_*Mule 3.6.0 and above*_
Mule 3.6.0 and later provide basic support for version 3.0 of the spec. This means that any feature of the spec is supported as long as it doesn’t rely on schema awareness, high order functions, or streaming.
Mule 3.6.0 and later also provide improved support for XPath 2.0, XSLT 2.0 and XQuery 1.0.
Mule 3.6.0 and later include the
xpath3() `function which provides full support for XPath 3.0 and 2.0. However, versions 3.0 and 2.0 are not fully compatible with version 1.0; for this reason, the old `xpath() function will be supported until Mule 4.0.
In Mule 3.6.0, the following XPath components have been deprecated:
Since XPath 3.0 is completely backwards-compatible with XPath 2.0, the new function will work for 2.0 expressions as well. XPath 1.0 expressions, however, are not guaranteed to work. Compatibility mode is limited, and disabled by default.
For a description of the new xpath3() function, see the next section.
xpath3() function supports function parameters including the ability to select the return type for obtained data, and query parameters.
The function takes the following form:
1 xpath3(xpath_expression, input_data, return_type)
If not provided, this defaults to the message payload. It supports the following input types:
If input is not of any of the above types, the function attempts to use a registered transformer to transform the input into a DOM document or node. If no such transformer is found, then an
IllegalArgumentException is thrown.
Additionally, this function verifies if the input is of a consumable type, such as streams or readers. Evaluating the expression over a consumable input will cause the input source to be exhausted, so in cases in which the input value was the actual message payload (whether left blank by the user or provided by default), the function updates the output message payload with the result obtained from consuming the input.
If not provided, defaults to String.
This parameter was introduced to allow for the different intents you may have when invoking the
xpath3() function, such as retrieving the actual data or just verifying if a specific node exists. This feature conforms to the JAXP API JSR-206, which defines the standard way for a Java application to handle XML, and therefore to execute XPath expressions. This parameter allows you to leverage this feature of the JAXP API without delving into the API’s complexities.
You can select from the following list of possible output types:
BOOLEAN: Returns the effective boolean value of the expression as a
java.lang.String. Equivalent to wrapping the expression in a call of the XPath `boolean() ` function.
STRING: Returns the result of the expression converted to a string, as a
java.lang.String.
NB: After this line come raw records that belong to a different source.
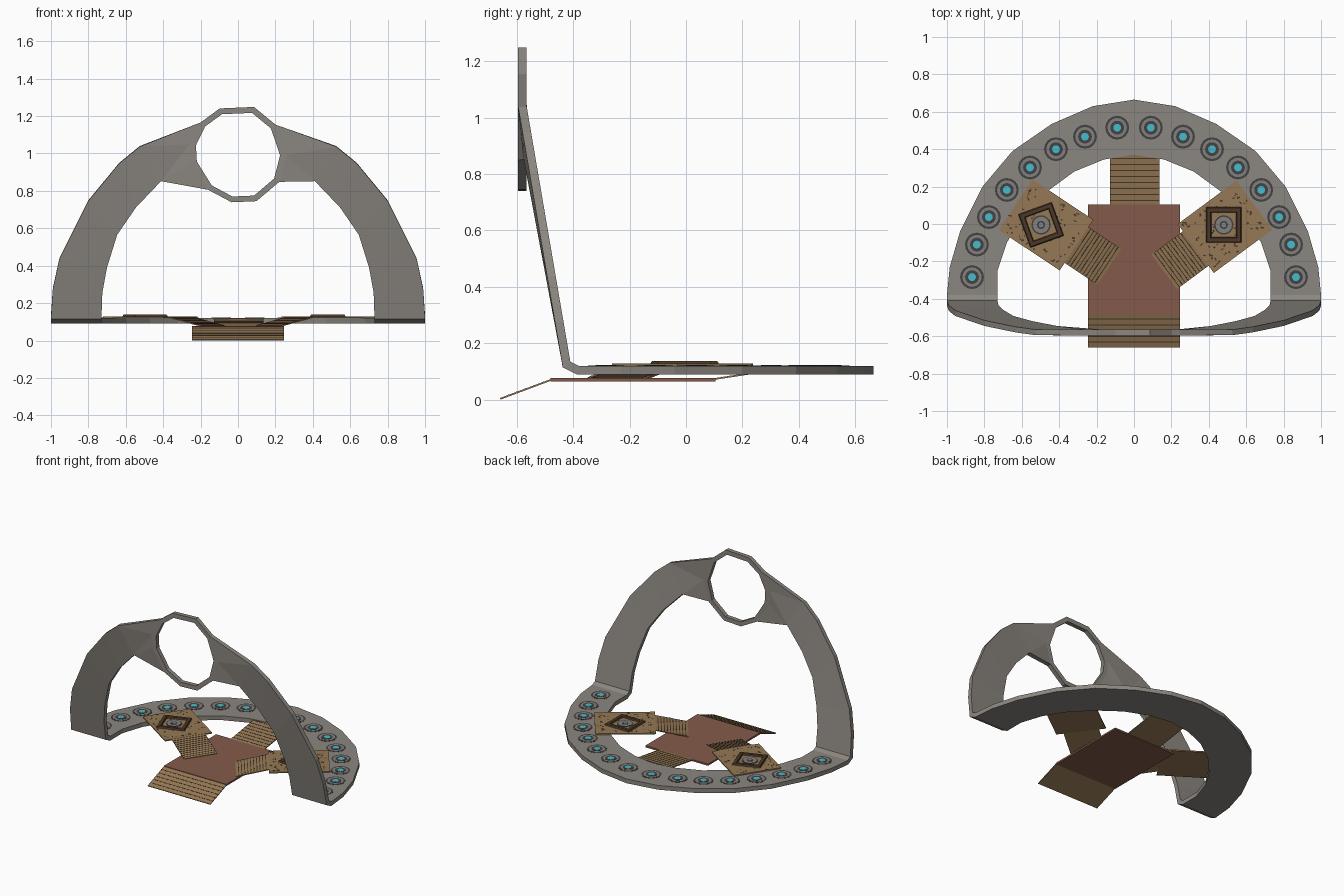
import bpy, bmesh, math, random
from mathutils import Vector, Matrix

if "Cube" in bpy.data.objects:
    bpy.data.objects.remove(bpy.data.objects["Cube"])

random.seed(4)


def material(name, r, g, b):
    m = bpy.data.materials.new(name)
    m.diffuse_color = (r, g, b, 1)
    m.use_nodes = True
    m.node_tree.nodes["Principled BSDF"].inputs["Base Color"].default_value = m.diffuse_color
    return m


STONE = material("stone", 0.26, 0.24, 0.215)
DARK = material("dark_metal", 0.06, 0.055, 0.05)
STEEL = material("steel", 0.22, 0.22, 0.22)
CYAN = material("cyan_light", 0.06, 0.5, 0.62)
CLAY = material("red_planks", 0.23, 0.105, 0.07)
WOOD = material("tan_wood", 0.3, 0.19, 0.09)
BROWN = material("dark_wood", 0.07, 0.04, 0.022)


def finish(name, bm, mat):
    me = bpy.data.meshes.new(name)
    bm.to_mesh(me)
    bm.free()
    ob = bpy.data.objects.new(name, me)
    me.materials.append(mat)
    bpy.context.collection.objects.link(ob)
    return ob


def add_slab(bm, a, b, width, thick):
    """Box whose top surface runs along the centre line a to b."""
    a, b = Vector(a), Vector(b)
    d = (b - a).normalized()
    side = Vector((0, 0, 1)).cross(d).normalized()
    n = d.cross(side)
    m = Matrix((d, side, n)).transposed().to_4x4()
    m.translation = (a + b) / 2 - n * thick / 2
    bmesh.ops.create_cube(bm, size=1, matrix=m @ Matrix.Diagonal(((b - a).length, width, thick, 1)))


def slab(name, a, b, width, thick, mat):
    bm = bmesh.new()
    add_slab(bm, a, b, width, thick)
    return finish(name, bm, mat)


def ramp(name, a, b, width, lines):
    slab(name, a, b, width, 0.006, WOOD)
    bm = bmesh.new()
    a, b = Vector(a), Vector(b)
    up = Vector((0, 0, 0.001))
    step = (b - a) / lines
    for i in range(1, lines):
        p = a + step * i
        add_slab(bm, p + up, p + up + step.normalized() * 0.005, width, 0.002)
    finish(name + "_plank_gaps", bm, BROWN)


def discs(name, spots, r, z0, z1, mat):
    bm = bmesh.new()
    for x, y in spots:
        bmesh.ops.create_cone(bm, cap_ends=True, segments=16, radius1=r, radius2=r,
                              depth=z1 - z0, matrix=Matrix.Translation((x, y, (z0 + z1) / 2)))
    finish(name, bm, mat)


# Stone frame: flat half ring, bent up into an arch that carries a round collar
base_out = [(0, .665), (.22, .63), (.44, .535), (.65, .39), (.81, .20), (.93, -.04), (.985, -.23), (1, -.38)]
base_in = [(0, .37), (.16, .345), (.32, .28), (.47, .17), (.60, .03), (.68, -.10), (.73, -.25), (.73, -.38)]
arch_out = [(1, .135), (.99, .28), (.955, .44), (.80, .75), (.635, .95), (.525, 1.04)]
arch_in = [(.73, .135), (.725, .26), (.70, .395), (.645, .57), (.545, .715), (.41, .855)]
hole = [(-.086, 1.21), (.075, 1.217), (.176, 1.134), (.225, .99), (.193, .866), (.086, .775),
        (-.03, .77), (-.14, .829), (-.22, .957), (-.225, 1.043), (-.176, 1.144)]


def lean(z, k):
    return -0.41 - (z - .135) * 0.171 * k


bm = bmesh.new()
ring_in = [bm.verts.new((x, -.565, z)) for x, z in hole]
ring_out = [bm.verts.new((x * 1.14, -.565, .99 + (z - .99) * 1.14)) for x, z in hole]
for i in range(11):
    j = (i + 1) % 11
    bm.faces.new((ring_in[i], ring_in[j], ring_out[j], ring_out[i]))
for s, web in ((1, (2, 3, 4)), (-1, (10, 9, 8, 7))):
    outer = [bm.verts.new((s * x, y, .12)) for x, y in base_out]
    inner = [bm.verts.new((s * x, y, .12)) for x, y in base_in]
    outer += [bm.verts.new((s * x, lean(z, 1), z)) for x, z in arch_out]
    inner += [bm.verts.new((s * x, lean(z, 1.1), z)) for x, z in arch_in]
    for i in range(len(outer) - 1):
        bm.faces.new((outer[i], outer[i + 1], inner[i + 1], inner[i]))
    bm.faces.new([outer[-1]] + [ring_out[i] for i in web] + [inner[-1]])
bmesh.ops.remove_doubles(bm, verts=bm.verts, dist=0.0005)
bmesh.ops.triangulate(bm, faces=[f for f in bm.faces if len(f.verts) > 4])
bmesh.ops.recalc_face_normals(bm, faces=bm.faces)
bm.normal_update()
if sum(f.normal.z for f in bm.faces if f.calc_center_median().z < .121) < 0:
    bmesh.ops.reverse_faces(bm, faces=bm.faces)
frame = finish("stone_frame", bm, STONE)
mod = frame.modifiers.new("thickness", 'SOLIDIFY')
mod.thickness = 0.03
mod.offset = -1
mod.use_even_offset = True

# Round lights set into the half ring
half = [(.09, .515), (.262, .467), (.417, .40), (.556, .302), (.68, .182), (.776, .037), (.84, -.11), (.866, -.284)]
lights = half + [(-x, y) for x, y in half]
discs("light_rims", lights, .064, .118, .1210, DARK)
discs("light_bezels", lights, .052, .118, .1218, STEEL)
discs("light_sockets", lights, .037, .118, .1226, DARK)
discs("light_lenses", lights, .021, .118, .1234, CYAN)

# Central floor and its front and back ramps
slab("floor_plate", (0, -.48, .077), (0, .105, .077), .49, .012, CLAY)
ramp("front_ramp", (0, -.475, .075), (0, -.66, .006), .49, 6)
ramp("back_ramp", (.005, .09, .075), (.005, .38, .119), .265, 9)

# Side platforms with ramps, worn spots, square frames and pads
for side, c, deg, frame_c, turn in (("right", (.487, -.015), 36.5, (.48, -.005), 0),
                                    ("left", (-.47, -.005), 146.5, (-.497, -.005), 20)):
    d = Vector((math.cos(math.radians(deg)), math.sin(math.radians(deg)), 0))
    n = Vector((-d.y, d.x, 0))
    c = Vector((c[0], c[1], .128))
    slab(side + "_platform", c - d * .195, c + d * .195, .325, .008, WOOD)
    top = c - d * .19
    foot = c - d * .405
    foot.z = .08
    ramp(side + "_ramp", top, foot, .23, 11)

    bm = bmesh.new()
    for i in range(70):
        p = c + d * random.uniform(-.18, .18) + n * random.uniform(-.15, .15)
        p.z = .1287
        a = random.uniform(0, math.pi)
        q = p + Vector((math.cos(a), math.sin(a), 0)) * random.uniform(.006, .018)
        add_slab(bm, p, q, random.uniform(.005, .01), .001)
    finish(side + "_worn_spots", bm, BROWN)

    fx, fy = frame_c
    rot = Matrix.Translation((fx, fy, 0)) @ Matrix.Rotation(math.radians(turn), 4, 'Z')
    bm = bmesh.new()
    rims = []
    for r, z in ((.096, .126), (.09, .138), (.07, .138), (.065, .126)):
        rims.append([bm.verts.new(rot @ Vector((x * r, y * r, z)))
                     for x, y in ((-1, -1), (1, -1), (1, 1), (-1, 1))])
    for k in range(4):
        lo, hi = rims[k], rims[(k + 1) % 4]
        for i in range(4):
            j = (i + 1) % 4
            bm.faces.new((lo[i], lo[j], hi[j], hi[i]))
    bmesh.ops.recalc_face_normals(bm, faces=bm.faces)
    finish(side + "_square_frame", bm, BROWN)
    discs(side + "_pad_rim", [frame_c], .052, .127, .1300, DARK)
    discs(side + "_pad", [frame_c], .044, .127, .1308, STEEL)
    discs(side + "_pad_socket", [frame_c], .022, .127, .1316, DARK)
    discs(side + "_pad_centre", [frame_c], .013, .127, .1324, STEEL)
Equivalent to wrapping the expression in a call to the XPath
NUMBER: Returns the result of the expression converted to a double as a
java.lang.Double. Equivalent to wrapping the expression in a call of the XPath
NODE: Returns the result as a node object.
NODESET: Returns a DOM NodeList object.
xpath3() function supports passing parameters into the XPath query. The example below shows a query which returns all the LINE elements which contain a given word:
1 //LINE[contains(., $word)]
The $ sign marks the parameter. The function automatically resolves that variable against the current flow variables. The example below returns all occurrences of the word "handkerchief:"
1 2 3 4 <set‐variablevariableName="word"value="handkerchief"/> <expression‐transformer> xpath3('//LINE[contains(.,$word)]',payload,'NODESET') </expression‐transformer>
xpath3() function is
namespace-manager-aware, which means that all namespaces configured through a
namespace-manager component will be available on XPath evaluation.
The example below shows how to perform an XPath evaluation on a document with multiple namespaces.
1 2 3 4 5 6 <soap:Envelopexmlns:soap="http://schemas.xmlsoap.org/soap/envelope/"> <soap:Bodyfoo="bar"> <ns1:echoxmlns:ns1="http://simple.component.mule.org/"> <ns1:echo>Hello!</ns1:echo> </ns1:echo> </soap:Body> </soap:Envelope>
The above sample document has several namespaces, which the Xpath engine needs to be aware of in order to navigate the DOM tree. The relevant
xpath3() function is shown below.
1 2 3 4 5 6 7 8 <mulexml:namespace‐managerincludeConfigNamespaces="true"> <mulexml:namespaceprefix="soap"uri="http://schemas.xmlsoap.org/soap/envelope/"/> <mulexml:namespaceprefix="mule"uri="http://simple.component.mule.org/"/> </mulexml:namespace‐manager> <flowname="xpathWithNamespace"> <expression‐transformerexpression="xpath3('/soap:Envelope/soap:Body/mule:echo/mule:echo')"/> </flow>
| To ensure consistency, namespace support has also been added to the